▸ Description of the task
Extract all lines that hold "front" from the records below.

Material for this exercise section start

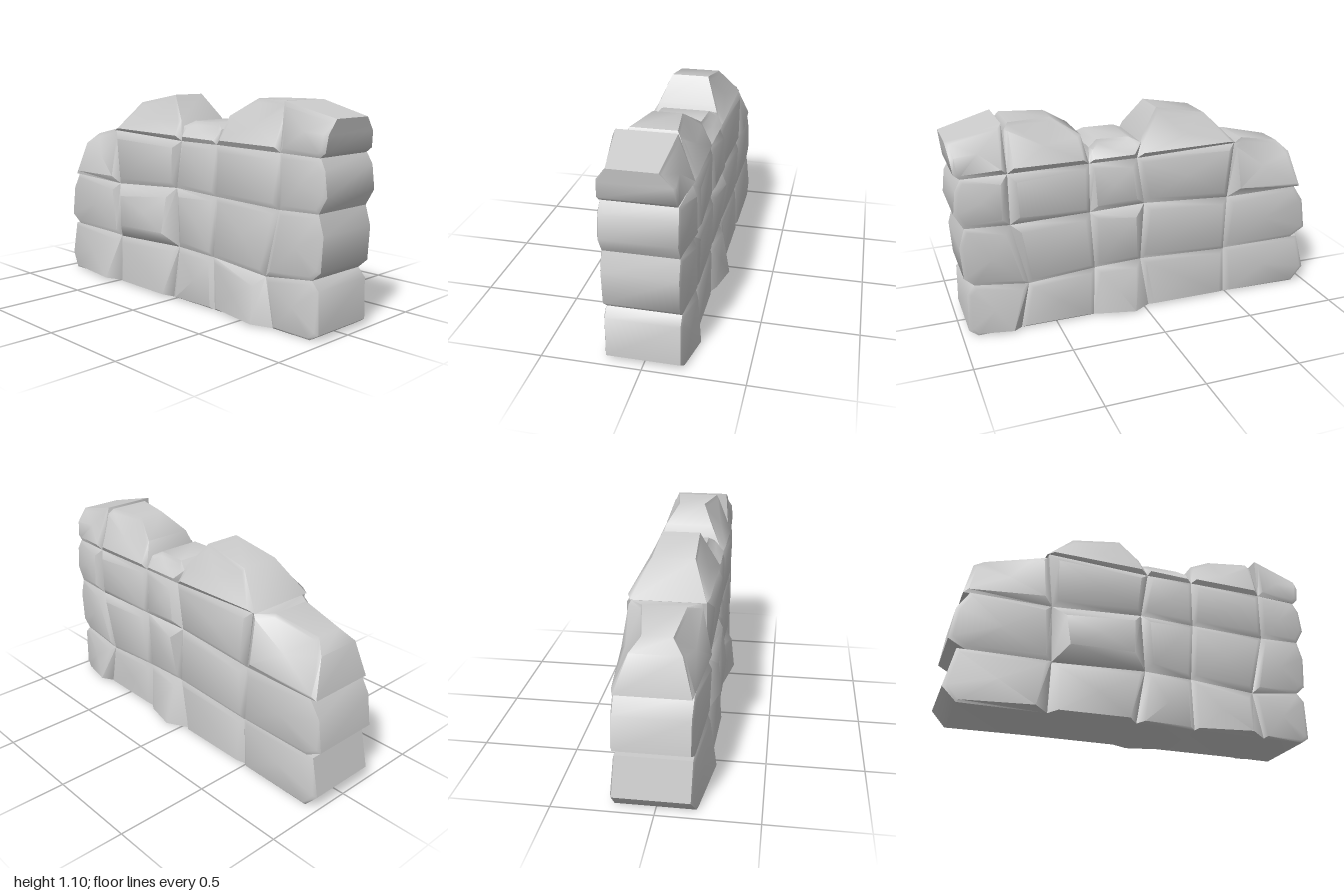
import * as THREE from 'three';
import { toCreasedNormals } from 'three/addons/utils/BufferGeometryUtils.js';

const JOINT = 0.185;   // depth at which neighbouring stones meet

// Every stone is an outline, counter-clockwise from the front;
// each corner is [x, y, front depth, back depth].
const bottomRow = [
  [[-0.93, 0, 0.2, 0.21], [-0.49, 0, 0.25, 0.21], [-0.48, 0.28, 0.21, 0.2], [-0.95, 0.28, 0.185, 0.2], [-1, 0.08, 0.18, 0.21]],
  [[-0.49, 0, 0.22, 0.21], [-0.03, 0, 0.23, 0.21], [0.02, 0.29, 0.205, 0.2], [-0.48, 0.27, 0.21, 0.2]],
  [[-0.03, 0, 0.21, 0.26], [0.29, 0, 0.2, 0.22], [0.28, 0.28, 0.2, 0.205], [0.02, 0.29, 0.205, 0.215]],
  [[0.29, 0, 0.2, 0.2], [0.69, 0, 0.25, 0.2], [0.64, 0.25, 0.23, 0.2], [0.28, 0.28, 0.2, 0.2]],
  [[0.69, 0, 0.2, 0.235], [0.92, 0, 0.195, 0.2], [0.965, 0.03, 0.19, 0.19], [0.96, 0.24, 0.19, 0.19], [0.92, 0.285, 0.19, 0.19], [0.64, 0.25, 0.2, 0.205]],
];
const secondRow = [
  [[-0.91, 0.28, 0.185, 0.2], [-0.48, 0.27, 0.205, 0.2], [-0.49, 0.58, 0.215, 0.21], [-0.91, 0.59, 0.185, 0.2], [-0.97, 0.5, 0.18, 0.2], [-0.995, 0.33, 0.18, 0.2]],
  [[-0.48, 0.27, 0.255, 0.2], [0.02, 0.29, 0.25, 0.2], [0, 0.61, 0.225, 0.21], [-0.49, 0.58, 0.24, 0.21]],
  [[0.02, 0.29, 0.215, 0.2], [0.28, 0.28, 0.2, 0.2], [0.3, 0.6, 0.2, 0.21], [0, 0.61, 0.215, 0.23]],
  [[0.28, 0.28, 0.2, 0.2], [0.64, 0.25, 0.205, 0.2], [0.72, 0.59, 0.2, 0.215], [0.3, 0.6, 0.2, 0.21]],
  [[0.64, 0.25, 0.205, 0.2], [0.92, 0.285, 0.19, 0.19], [0.97, 0.33, 0.19, 0.19], [0.98, 0.5, 0.19, 0.19], [0.95, 0.6, 0.19, 0.19], [0.72, 0.59, 0.2, 0.215]],
];
const thirdRow = [
  [[-0.945, 0.59, 0.18, 0.2], [-0.49, 0.58, 0.215, 0.23], [-0.52, 0.88, 0.17, 0.19], [-0.6, 0.89, 0.11, 0.12], [-0.84, 0.84, 0.08, 0.08], [-0.9, 0.78, 0.13, 0.13]],
  [[-0.49, 0.58, 0.205, 0.21], [0, 0.61, 0.205, 0.21], [0.04, 0.865, 0.215, 0.2], [-0.52, 0.89, 0.22, 0.21]],
  [[0, 0.61, 0.2, 0.22], [0.3, 0.6, 0.2, 0.21], [0.3, 0.865, 0.2, 0.2], [0.04, 0.865, 0.205, 0.215]],
  [[0.3, 0.6, 0.2, 0.2], [0.72, 0.59, 0.205, 0.22], [0.72, 0.86, 0.21, 0.215], [0.3, 0.865, 0.21, 0.2]],
  [[0.72, 0.59, 0.2, 0.22], [0.95, 0.6, 0.19, 0.19], [0.995, 0.68, 0.19, 0.19], [0.98, 0.8, 0.19, 0.19], [0.95, 0.855, 0.185, 0.185], [0.72, 0.86, 0.2, 0.215]],
];
const capRow = [
  [[-0.53, 0.885, 0.2, 0.2], [0.04, 0.865, 0.2, 0.2], [0, 0.97, 0.16, 0.16], [-0.1, 1.1, 0.11, 0.1], [-0.37, 1.05, 0.12, 0.11]],
  [[0.04, 0.865, 0.2, 0.2], [0.3, 0.865, 0.195, 0.195], [0.29, 0.94, 0.15, 0.16], [0.24, 0.97, 0.12, 0.13], [0.07, 0.97, 0.12, 0.14], [0.01, 0.94, 0.15, 0.17]],
  [[0.3, 0.865, 0.2, 0.2], [0.72, 0.86, 0.2, 0.205], [0.715, 1.07, 0.13, 0.14], [0.69, 1.1, 0.12, 0.12], [0.47, 1.1, 0.07, 0.09], [0.33, 1.01, 0.13, 0.15]],
  [[0.72, 0.86, 0.2, 0.205], [0.95, 0.855, 0.19, 0.18], [0.98, 0.88, 0.19, 0.18], [0.99, 0.96, 0.185, 0.17], [1, 1.03, 0.14, 0.11], [0.725, 1.1, 0.175, 0.13]],
];

// Face ring and rim ring for one side (sign 1 is front, -1 is back).
// Exposed edges are barely worn; joint edges slope down to the joint.
function sideRings(outline, sign) {
  const n = outline.length;
  const normal = (a, b) => new THREE.Vector2(a[1] - b[1], b[0] - a[0]).normalize();
  const face = [], rim = [];
  outline.forEach((p, i) => {
    const [x, y] = p;
    const z = sign > 0 ? p[2] : p[3];
    const exposed = Math.abs(x) > 0.88 || z < 0.18;
    const drop = exposed ? 0.008 : Math.max(0.01, z - JOINT);
    const n1 = normal(outline[(i + n - 1) % n], p);
    const n2 = normal(p, outline[(i + 1) % n]);
    const k = (exposed ? 0.02 : 0.01 + drop) / Math.max(0.5, 1 + n1.dot(n2));
    // The foot of the wall stays sharp
    const faceY = y < 0.01 ? 0.012 : y + (n1.y + n2.y) * k;
    face.push([x + (n1.x + n2.x) * k, faceY, sign * z]);
    rim.push([x, y, sign * (z - drop)]);
  });
  return { face, rim };
}

// Centre of a ring, weighted by edge length
function centre(ring) {
  const sum = new THREE.Vector3();
  let total = 0;
  ring.forEach((p, i) => {
    const a = new THREE.Vector3(...p);
    const b = new THREE.Vector3(...ring[(i + 1) % ring.length]);
    const length = a.distanceTo(b);
    sum.addScaledVector(a.add(b), length / 2);
    total += length;
  });
  return sum.divideScalar(total).toArray();
}

function stoneGeometry(outline) {
  const n = outline.length;
  const front = sideRings(outline, 1);
  const back = sideRings(outline, -1);
  const points = [
    ...front.face, ...front.rim, ...back.rim, ...back.face,
    centre(front.face), centre(back.face),
  ];
  const index = [];
  for (let i = 0; i < n; i++) {
    const j = (i + 1) % n;
    index.push(4 * n, i, j, 4 * n + 1, 3 * n + j, 3 * n + i);
    for (let r = 0; r < 3; r++) {
      const a = r * n, b = a + n;
      index.push(a + i, b + i, b + j, a + i, b + j, a + j);
    }
  }
  const geometry = new THREE.BufferGeometry();
  geometry.setAttribute('position', new THREE.Float32BufferAttribute(points.flat(), 3));
  geometry.setIndex(index);
  return toCreasedNormals(geometry, 0.87);
}

export function createModel() {
  const wall = new THREE.Group();
  wall.name = 'stoneWall';
  const stone = new THREE.MeshStandardMaterial({ color: 0xcccccc });
  const courses = { bottomCourse: bottomRow, secondCourse: secondRow, thirdCourse: thirdRow, capCourse: capRow };
  for (const [name, row] of Object.entries(courses)) {
    const course = new THREE.Group();
    course.name = name;
    row.forEach((outline, i) => {
      const mesh = new THREE.Mesh(stoneGeometry(outline), stone);
      mesh.name = `${name}Stone${i + 1}`;
      course.add(mesh);
    });
    wall.add(course);
  }
  return wall;
}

Material for this exercise section end

▸ Expected output
// Every stone is an outline, counter-clockwise from the front;
// each corner is [x, y, front depth, back depth].
// Face ring and rim ring for one side (sign 1 is front, -1 is back).
  const front = sideRings(outline, 1);
    ...front.face, ...front.rim, ...back.rim, ...back.face,
    centre(front.face), centre(back.face),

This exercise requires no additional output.